Kindness doesn’t cost a thing, and kindness in the workplace can boost morale and productivity.

Two illustrated people watering a heart shaped plant, making it grow.

Kindness week has us thinking a lot about mutual respect in the workplace. At Sanger & Eby we are particularly fortunate to have a great team of thoughtful people working together toward the good of the company. We usually find ourselves treating each other with an attitude of positivity and encouragement. But we can fall short at times. So we have taken this opportunity to practice intentional kindness in the workplace and create a list that may help your work environment as well. 

Most people spend more time with their colleagues, at work, than with their own families, at home. It’s easy to become so familiar with one another that, in the midst of stressful deadlines and exciting project planning, fuses burn short and lead to being more quick than kind with one another when tensions are high. Being short with a colleague to make a point or rush a deadline might ‘get the job done’ in the short term but it leaves everyone feeling deflated and affects both morale and productivity long term. Treating your colleagues with kindness is an easy way to change the environment. 

So what can you do? Here are some ideas.

5 ways to practice kindness in the workplace
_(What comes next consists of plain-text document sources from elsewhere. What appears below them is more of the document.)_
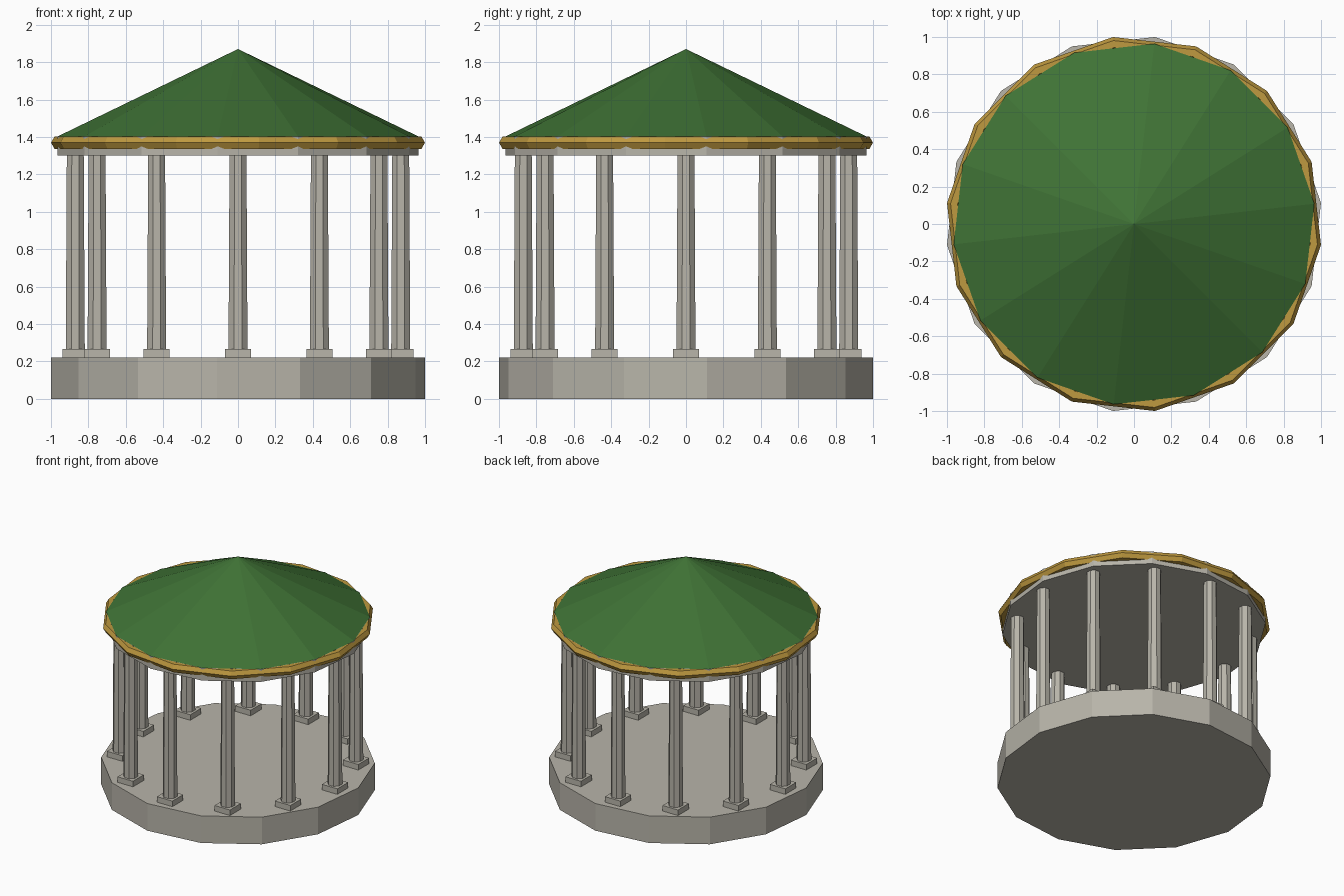
import bpy, bmesh
from math import sin, cos, pi, radians

cube = bpy.data.objects.get("Cube")
if cube:
    bpy.data.objects.remove(cube, do_unlink=True)


def make_material(name, rgb):
    mat = bpy.data.materials.new(name)
    mat.use_nodes = True
    mat.diffuse_color = (*rgb, 1)
    mat.node_tree.nodes["Principled BSDF"].inputs["Base Color"].default_value = (*rgb, 1)
    mat.node_tree.nodes["Principled BSDF"].inputs["Roughness"].default_value = 0.8
    return mat


stone = make_material("pale stone", (0.48, 0.46, 0.40))
gold = make_material("old gold", (0.52, 0.32, 0.05))
green = make_material("roof green", (0.05, 0.17, 0.036))


def frustum(name, mat, sides, phase, r0, r1, z0, z1, x=0, y=0):
    """Flat-sided prism, tapered prism or (with r1 = 0) pyramid."""
    bm = bmesh.new()

    def ring(r, z):
        angles = [phase + 2 * pi * i / sides for i in range(sides)]
        return [bm.verts.new((r * cos(a), r * sin(a), z)) for a in angles]

    low = ring(r0, z0)
    bm.faces.new(low[::-1])
    if r1:
        high = ring(r1, z1)
        bm.faces.new(high)
    else:
        high = [bm.verts.new((0, 0, z1))] * sides
    for i in range(sides):
        j = (i + 1) % sides
        corners = [low[i], low[j], high[j], high[i]]
        bm.faces.new(corners if r1 else corners[:3])
    mesh = bpy.data.meshes.new(name)
    bm.to_mesh(mesh)
    bm.free()
    mesh.materials.append(mat)
    obj = bpy.data.objects.new(name, mesh)
    obj.location = (x, y, 0)
    bpy.context.collection.objects.link(obj)
    return obj


SIDES = 14
PHASE = 2 * pi / SIDES / 4
FLOOR, PLINTH, BEAM, EAVES, APEX = 0.22, 0.265, 1.30, 1.403, 1.87

# Floor platform, ring beam and roof share one fourteen-sided plan
frustum("platform", stone, SIDES, PHASE, 1.006, 1.006, 0, FLOOR)
frustum("ring_beam", stone, SIDES, PHASE, 0.97, 0.97, BEAM, EAVES - 0.001)
frustum("roof", green, SIDES, PHASE, 0.97, 0, EAVES, APEX)

# Gold moulding, turned half a side against the beam
bpy.ops.mesh.primitive_torus_add(
    major_segments=SIDES, minor_segments=6, major_radius=0.968, minor_radius=0.038,
    location=(0, 0, 1.369), rotation=(0, 0, -PHASE))
moulding = bpy.context.object
moulding.name = "gold_moulding"
moulding.data.materials.append(gold)

# Twelve tapered columns on square plinths, all aligned to the axes
COLUMNS = 12
for i in range(COLUMNS):
    a = 2 * pi * i / COLUMNS
    x, y = 0.87 * cos(a), 0.87 * sin(a)
    frustum(f"plinth_{i + 1}", stone, 4, radians(45), 0.098, 0.098, FLOOR, PLINTH, x, y)
    frustum(f"column_{i + 1}", stone, 8, radians(22.5), 0.055, 0.049, PLINTH, BEAM, x, y)
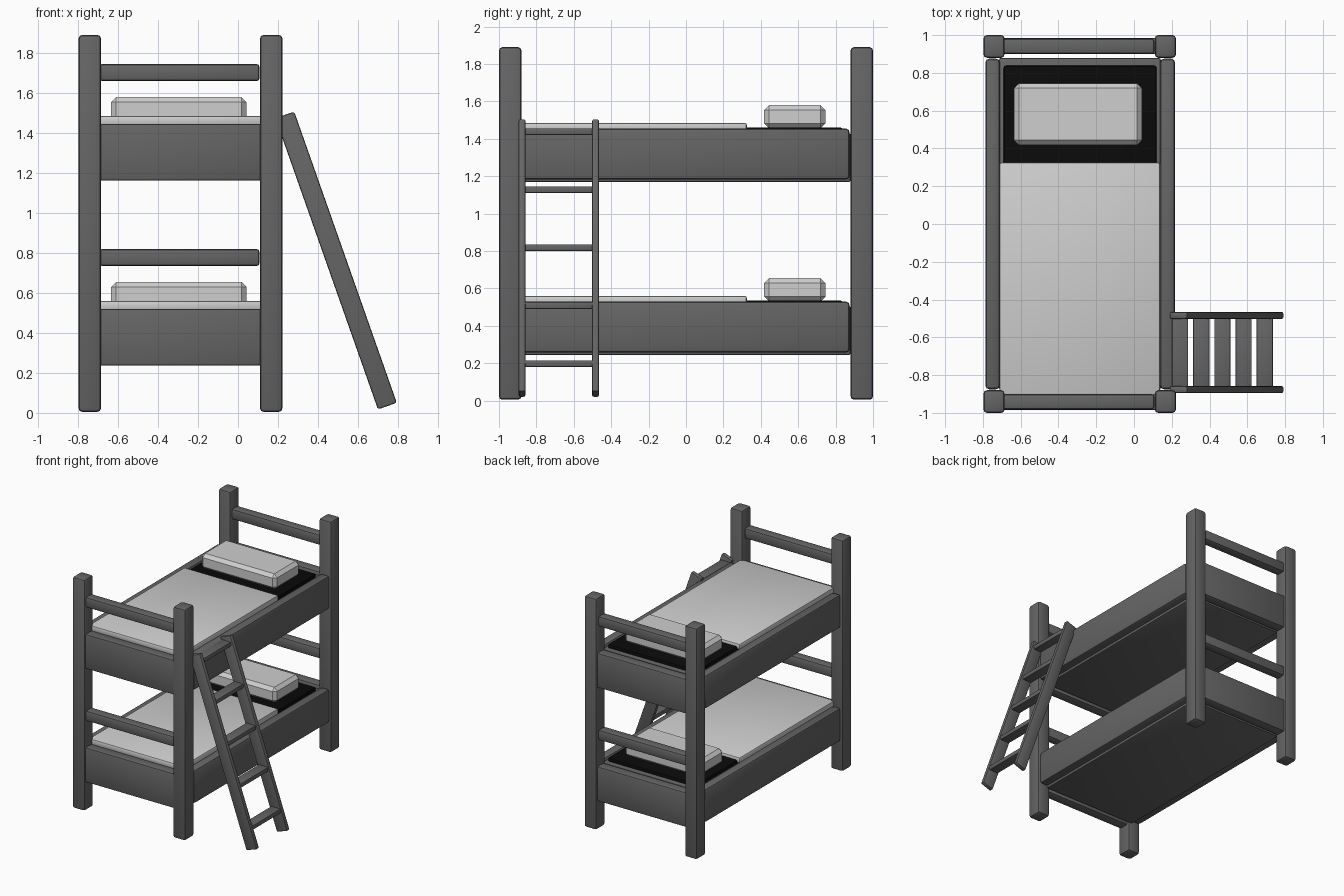
import bpy
from math import atan2, hypot

if "Cube" in bpy.data.objects:
    bpy.data.objects.remove(bpy.data.objects["Cube"], do_unlink=True)


def material(name, value):
    mat = bpy.data.materials.new(name)
    mat.use_nodes = True
    colour = (value, value, value, 1)
    mat.diffuse_color = colour
    mat.node_tree.nodes["Principled BSDF"].inputs["Base Color"].default_value = colour
    return mat


GREY = material("grey wood", 0.13)
LIGHT = material("light linen", 0.62)
BLACK = material("black mattress", 0.003)


def box(name, x, y, z, mat, bevel=0.012, segments=2, turn=0):
    """Bevelled box between the given (low, high) limits, turned about y."""
    spans = (x, y, z)
    bpy.ops.mesh.primitive_cube_add(size=1, location=[sum(s) / 2 for s in spans])
    ob = bpy.context.object
    ob.name = name
    ob.scale = [s[1] - s[0] for s in spans]
    bpy.ops.object.transform_apply(location=False, rotation=False, scale=True)
    ob.rotation_euler.y = turn
    ob.data.materials.append(mat)
    mod = ob.modifiers.new("Rounded edges", "BEVEL")
    mod.width = bevel
    mod.segments = segments
    bpy.ops.object.modifier_apply(modifier=mod.name)
    bpy.ops.object.shade_smooth_by_angle()
    return ob


def ends(low, high, side):
    return (low, high) if side > 0 else (-high, -low)


# Four corner posts
for side, x in (("right", (-0.797, -0.685)), ("left", (0.11, 0.222))):
    for face, s in (("front", -1), ("back", 1)):
        box(f"{face}_{side}_post", x, ends(0.88, 1.0, s), (0.005, 1.89), GREY, 0.018)

# Two identical bunks
for bunk, base in (("lower", 0.237), ("upper", 1.162)):
    for face, s in (("front", -1), ("back", 1)):
        box(f"{bunk}_{face}_end_board", (-0.695, 0.12), ends(0.9, 0.985, s),
            (base, base + 0.283), GREY)
        box(f"{bunk}_{face}_rail", (-0.695, 0.108), ends(0.9, 0.982, s),
            (base + 0.497, base + 0.583), GREY, 0.016)
    for side, x in (("right", (-0.787, -0.71)), ("left", (0.138, 0.217))):
        box(f"{bunk}_{side}_side_board", x, (-0.875, 0.875),
            (base + 0.02, base + 0.293), GREY, 0.02)
    box(f"{bunk}_base", (-0.715, 0.142), (-0.88, 0.88), (base + 0.006, base + 0.27), GREY)
    box(f"{bunk}_mattress", (-0.69, 0.12), (-0.85, 0.838), (base + 0.2, base + 0.298), BLACK)
    box(f"{bunk}_sheet", (-0.712, 0.137), (-0.905, 0.325), (base + 0.275, base + 0.322), LIGHT, 0.01)
    box(f"{bunk}_pillow", (-0.635, 0.043), (0.418, 0.745), (base + 0.293, base + 0.418), LIGHT, 0.026, 1)

# Leaning ladder
top, foot = (0.234, 1.49), (0.747, 0.034)
dx, dz = foot[0] - top[0], top[1] - foot[1]
cx, cz = (top[0] + foot[0]) / 2, (top[1] + foot[1]) / 2
half = hypot(dx, dz) / 2
for name, y in (("front", (-0.895, -0.858)), ("back", (-0.502, -0.465))):
    box(f"ladder_{name}_rail", (cx - 0.05, cx + 0.05), y, (cz - half, cz + half),
        GREY, 0.01, turn=-atan2(dx, dz))
for i in range(5):
    x, z = 0.692 - 0.112 * i, 0.198 + 0.31 * i
    box(f"ladder_rung_{i + 1}", (x - 0.043, x + 0.043), (-0.87, -0.49),
        (z - 0.018, z + 0.018), GREY, 0.006)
  1. Practice positive affirmation. Does it make you happy when your colleague completes their part of the project ahead of deadline or deliver an above-and-beyond work product? Take the extra moment to say, “Hey, I really appreciate that you got this to me so soon. I was ready to get started on my part and now I can!” or, “Wow, you really put your heart into this one. Thank you.” This may seem gratuitous, but that’s the point. When our efforts are seen and we feel recognized, our productivity goes through the roof as a result of increased morale.
  2. Ask more, accuse less. It’s so easy to approach a deliverable from two different perspectives, even when each member of a team think they are on the exact same page. When a colleague delivers an assignment that looks different than you expected, try asking about their approach rather than accusing them of botching the execution. This does a couple things. First, it helps them think critically about their approach and make a case for it without putting them on the defense. Second, it allows you the opportunity to hear their perspective, a perspective which might actually enlighten your thought process in unexpected ways. Curiosity creates important opportunities to build mutual respect and it’s a great way to start learning about each other’s way of processing information and approaching projects.
  3. Practice acts of care. Did you hear that someone was having a bad day at work? Or that one of your colleagues is dealing with a personal challenge? This presents an easy opportunity for you to reach out and offer a small token of concern. It can be as simple as a post-it note with a thoughtful message, or as big as a friendly lunch away from the office. Anything you do to show an investment in the well-being of those around you contributes to morale and builds community in the workplace.
  4. Always build up. We all have room to grow. We are learning every single day and everyone learns at different paces. When you notice a colleague lagging in a certain area, consider taking a moment to offer some friendly support and build them up in those areas to make them a more effective team member. And, at the same time, be sure to recognize the areas where they shine so they don’t get down on themselves and lose sight of where they add value.
  5. Be spontaneous with your kindness. Kindness has the most impact when it’s woven into the company culture consistently. You don’t have to wait until somebody’s having a bad day or falling short in certain areas to show them you care. Why not randomly bring cookies to work one day or organize a night out with your team? Anything you do to show, in the good times and in the hard times, that you’re looking out for each other and enjoy each other’s company will help build the team up and keep everyone in good spirits. 

Working kindness into your culture is easy. There’s a good chance that there are some things you can begin weaving into your workplace to start practicing positivity and encouragement in small, subtle ways that have the potential for big impact. 

Have more ideas about workplace kindness? Let us know what they are!